Small group2021: 4 Jul, 11 Jul, 18 Jul, 25 Jul, 1 Aug, 8 Aug, 15 Aug, 22 Aug, 29 Aug, 5 Sep
From £198814 days ex flights
Two week road trip through East Canada.
More about Canada
Family holidays in Canada often head out to the wild west. Here, the jigsaw of national parks is well-supplied with kid-friendly campsites and smooth roads. You could have a tailor made holiday fitted to your brood’s requirements, but for older kids small group trips are often the best way to go. Between the campfire stories, cookouts and easy hikes, the kids will make friends for life. Plus, you’ll get a guide who can keep your children’s attention with stories about the bear forests and Aboriginal kayaking routes you’re exploring.
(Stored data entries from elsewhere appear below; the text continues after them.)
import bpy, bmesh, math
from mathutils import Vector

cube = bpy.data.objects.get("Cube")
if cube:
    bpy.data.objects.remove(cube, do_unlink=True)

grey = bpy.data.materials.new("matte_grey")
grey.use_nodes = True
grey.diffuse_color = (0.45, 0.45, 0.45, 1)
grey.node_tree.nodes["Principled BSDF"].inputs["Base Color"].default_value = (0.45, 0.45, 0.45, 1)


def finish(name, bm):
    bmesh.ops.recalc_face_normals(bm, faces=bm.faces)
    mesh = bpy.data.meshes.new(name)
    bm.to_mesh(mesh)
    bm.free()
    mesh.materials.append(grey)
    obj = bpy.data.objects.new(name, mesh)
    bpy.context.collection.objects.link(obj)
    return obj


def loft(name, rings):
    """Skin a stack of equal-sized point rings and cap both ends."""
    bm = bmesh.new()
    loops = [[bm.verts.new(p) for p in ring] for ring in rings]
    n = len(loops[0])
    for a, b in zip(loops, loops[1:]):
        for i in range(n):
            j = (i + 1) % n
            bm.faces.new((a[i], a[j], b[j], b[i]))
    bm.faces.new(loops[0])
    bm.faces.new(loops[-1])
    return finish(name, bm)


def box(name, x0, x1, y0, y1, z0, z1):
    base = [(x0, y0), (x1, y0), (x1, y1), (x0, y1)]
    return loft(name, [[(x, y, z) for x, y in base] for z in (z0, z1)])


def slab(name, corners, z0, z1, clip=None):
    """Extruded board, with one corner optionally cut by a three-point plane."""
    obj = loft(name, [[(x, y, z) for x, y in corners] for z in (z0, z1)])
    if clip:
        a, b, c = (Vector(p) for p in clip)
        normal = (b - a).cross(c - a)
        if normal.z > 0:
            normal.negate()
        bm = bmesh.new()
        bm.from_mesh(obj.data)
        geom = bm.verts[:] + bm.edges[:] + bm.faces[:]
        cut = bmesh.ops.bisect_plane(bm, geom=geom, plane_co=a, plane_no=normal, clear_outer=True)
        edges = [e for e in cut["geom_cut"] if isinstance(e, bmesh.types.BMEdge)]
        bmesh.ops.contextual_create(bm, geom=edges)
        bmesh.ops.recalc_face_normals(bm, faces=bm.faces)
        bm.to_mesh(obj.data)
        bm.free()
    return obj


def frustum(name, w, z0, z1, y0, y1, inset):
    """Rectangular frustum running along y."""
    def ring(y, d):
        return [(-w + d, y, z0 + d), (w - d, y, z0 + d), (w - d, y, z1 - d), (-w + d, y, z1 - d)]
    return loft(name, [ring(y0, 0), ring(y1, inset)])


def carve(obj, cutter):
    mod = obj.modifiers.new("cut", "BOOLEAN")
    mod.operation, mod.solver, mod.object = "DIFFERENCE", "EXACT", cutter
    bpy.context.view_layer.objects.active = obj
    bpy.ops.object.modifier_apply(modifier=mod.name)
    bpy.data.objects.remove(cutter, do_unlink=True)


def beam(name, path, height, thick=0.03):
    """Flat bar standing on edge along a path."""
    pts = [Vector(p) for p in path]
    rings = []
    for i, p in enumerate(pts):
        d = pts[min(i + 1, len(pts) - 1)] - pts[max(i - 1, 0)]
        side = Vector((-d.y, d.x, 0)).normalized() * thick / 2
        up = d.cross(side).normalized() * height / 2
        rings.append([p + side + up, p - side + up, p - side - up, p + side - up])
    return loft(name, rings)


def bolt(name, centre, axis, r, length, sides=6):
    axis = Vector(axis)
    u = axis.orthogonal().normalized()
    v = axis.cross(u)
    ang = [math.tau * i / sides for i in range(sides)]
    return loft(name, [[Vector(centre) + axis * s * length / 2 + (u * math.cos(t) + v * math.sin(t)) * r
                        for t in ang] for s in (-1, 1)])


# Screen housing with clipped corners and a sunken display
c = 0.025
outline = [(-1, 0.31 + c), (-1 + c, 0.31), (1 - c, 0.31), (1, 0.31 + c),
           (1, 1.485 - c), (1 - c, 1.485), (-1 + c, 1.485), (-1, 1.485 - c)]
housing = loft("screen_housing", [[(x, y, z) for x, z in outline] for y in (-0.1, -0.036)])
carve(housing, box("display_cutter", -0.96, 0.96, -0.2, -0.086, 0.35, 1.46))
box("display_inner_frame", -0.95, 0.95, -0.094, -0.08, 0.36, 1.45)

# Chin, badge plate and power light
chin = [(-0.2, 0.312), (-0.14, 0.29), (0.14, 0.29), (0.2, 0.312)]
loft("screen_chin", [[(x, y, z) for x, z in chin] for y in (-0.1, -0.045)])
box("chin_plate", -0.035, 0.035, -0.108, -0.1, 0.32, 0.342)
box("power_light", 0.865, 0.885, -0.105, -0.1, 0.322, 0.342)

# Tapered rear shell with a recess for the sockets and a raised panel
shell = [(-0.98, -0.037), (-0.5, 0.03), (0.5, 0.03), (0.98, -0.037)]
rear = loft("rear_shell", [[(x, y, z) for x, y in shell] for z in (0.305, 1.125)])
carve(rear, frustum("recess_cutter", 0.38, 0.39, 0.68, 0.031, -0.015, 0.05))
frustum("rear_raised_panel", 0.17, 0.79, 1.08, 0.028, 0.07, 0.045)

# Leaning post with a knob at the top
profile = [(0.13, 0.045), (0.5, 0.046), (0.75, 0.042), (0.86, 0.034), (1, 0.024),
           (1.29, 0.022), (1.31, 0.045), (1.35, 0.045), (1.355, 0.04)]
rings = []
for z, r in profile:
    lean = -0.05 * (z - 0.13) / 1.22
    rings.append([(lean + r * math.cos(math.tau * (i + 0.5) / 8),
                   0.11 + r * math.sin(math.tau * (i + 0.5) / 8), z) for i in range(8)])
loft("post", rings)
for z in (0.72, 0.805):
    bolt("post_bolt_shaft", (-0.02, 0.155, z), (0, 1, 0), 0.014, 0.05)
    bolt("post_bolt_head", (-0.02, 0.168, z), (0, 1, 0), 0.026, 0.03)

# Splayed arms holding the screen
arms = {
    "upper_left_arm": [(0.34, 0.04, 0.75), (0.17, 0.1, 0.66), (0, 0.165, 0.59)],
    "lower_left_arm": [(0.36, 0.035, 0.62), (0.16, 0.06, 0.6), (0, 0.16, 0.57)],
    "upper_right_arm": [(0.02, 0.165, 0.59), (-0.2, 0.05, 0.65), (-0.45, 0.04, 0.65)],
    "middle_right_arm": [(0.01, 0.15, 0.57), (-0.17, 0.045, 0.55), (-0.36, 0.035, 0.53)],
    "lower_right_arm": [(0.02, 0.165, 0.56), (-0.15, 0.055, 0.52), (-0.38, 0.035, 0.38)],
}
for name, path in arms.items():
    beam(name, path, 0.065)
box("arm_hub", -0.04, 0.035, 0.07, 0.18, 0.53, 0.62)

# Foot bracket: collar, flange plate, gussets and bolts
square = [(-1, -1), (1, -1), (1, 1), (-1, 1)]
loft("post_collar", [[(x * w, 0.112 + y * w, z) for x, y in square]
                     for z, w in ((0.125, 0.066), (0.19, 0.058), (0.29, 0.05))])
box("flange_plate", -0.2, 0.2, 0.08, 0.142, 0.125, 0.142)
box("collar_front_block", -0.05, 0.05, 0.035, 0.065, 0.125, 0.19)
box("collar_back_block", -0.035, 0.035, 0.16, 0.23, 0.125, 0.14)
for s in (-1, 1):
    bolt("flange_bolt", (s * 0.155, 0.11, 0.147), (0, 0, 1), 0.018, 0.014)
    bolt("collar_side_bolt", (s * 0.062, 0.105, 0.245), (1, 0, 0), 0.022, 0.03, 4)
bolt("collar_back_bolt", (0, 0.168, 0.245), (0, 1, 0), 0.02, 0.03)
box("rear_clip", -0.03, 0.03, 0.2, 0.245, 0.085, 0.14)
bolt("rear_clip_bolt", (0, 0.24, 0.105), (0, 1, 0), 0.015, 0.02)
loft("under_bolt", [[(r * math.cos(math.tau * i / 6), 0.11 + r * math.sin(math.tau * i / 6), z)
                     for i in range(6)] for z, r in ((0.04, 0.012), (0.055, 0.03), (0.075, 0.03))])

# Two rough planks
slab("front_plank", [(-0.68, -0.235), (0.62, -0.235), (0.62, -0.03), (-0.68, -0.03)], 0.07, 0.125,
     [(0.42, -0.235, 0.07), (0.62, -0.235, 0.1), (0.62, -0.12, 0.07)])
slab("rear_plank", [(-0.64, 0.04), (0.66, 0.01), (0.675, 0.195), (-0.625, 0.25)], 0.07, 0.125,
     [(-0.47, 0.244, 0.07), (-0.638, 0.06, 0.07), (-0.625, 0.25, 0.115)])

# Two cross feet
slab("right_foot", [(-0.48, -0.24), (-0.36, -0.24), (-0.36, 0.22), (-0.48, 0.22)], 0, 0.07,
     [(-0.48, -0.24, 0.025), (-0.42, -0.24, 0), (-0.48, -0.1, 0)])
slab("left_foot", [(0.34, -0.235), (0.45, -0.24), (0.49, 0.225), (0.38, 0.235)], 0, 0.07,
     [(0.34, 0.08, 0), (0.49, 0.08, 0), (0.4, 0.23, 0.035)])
Just be sure to stock up on trail mix and root beer for the long drives.
Many travellers seeking out critters in Canada have one beast on their mind: the inimitable bear. Wildlife holidays in Canada put you in the hands of expert guides who can search for black, grizzly and even the near-mythical spirit bear in British Columbia and Alberta. Polar bear tours in Canada are the crème de la crème. You can often see pods of belugas and narwhals on the same trip when you go to Churchill, the self-crowned “Polar Bear Capital of the World”. You’re most likely to see cetaceans on the westerly Pacific Coast, where over 10 species of whales and orca chase salmon and seals.
Types of holidays
Small group holidays to Canada put you in league with a bunch of similarly minded explorers. They’re often best for solo travellers and those on a budget, as you can choose to share rooms or tents and easily meet new people. Walking holidays are the best way to see the secretive trails originally trod by Aboriginal Canadians. And really, almost every holiday to Canada is an adventure holiday. You might begin and wind down with a few days in Vancouver, Montreal or Toronto, but in-between you’ll strike out into sky-nudging mountain terrain, bump across polar bear tundra, or sail to islands surrounded by whale-y great ocean.
If you'd like to chat about Canada or need help finding a holiday to suit you we're very happy to help.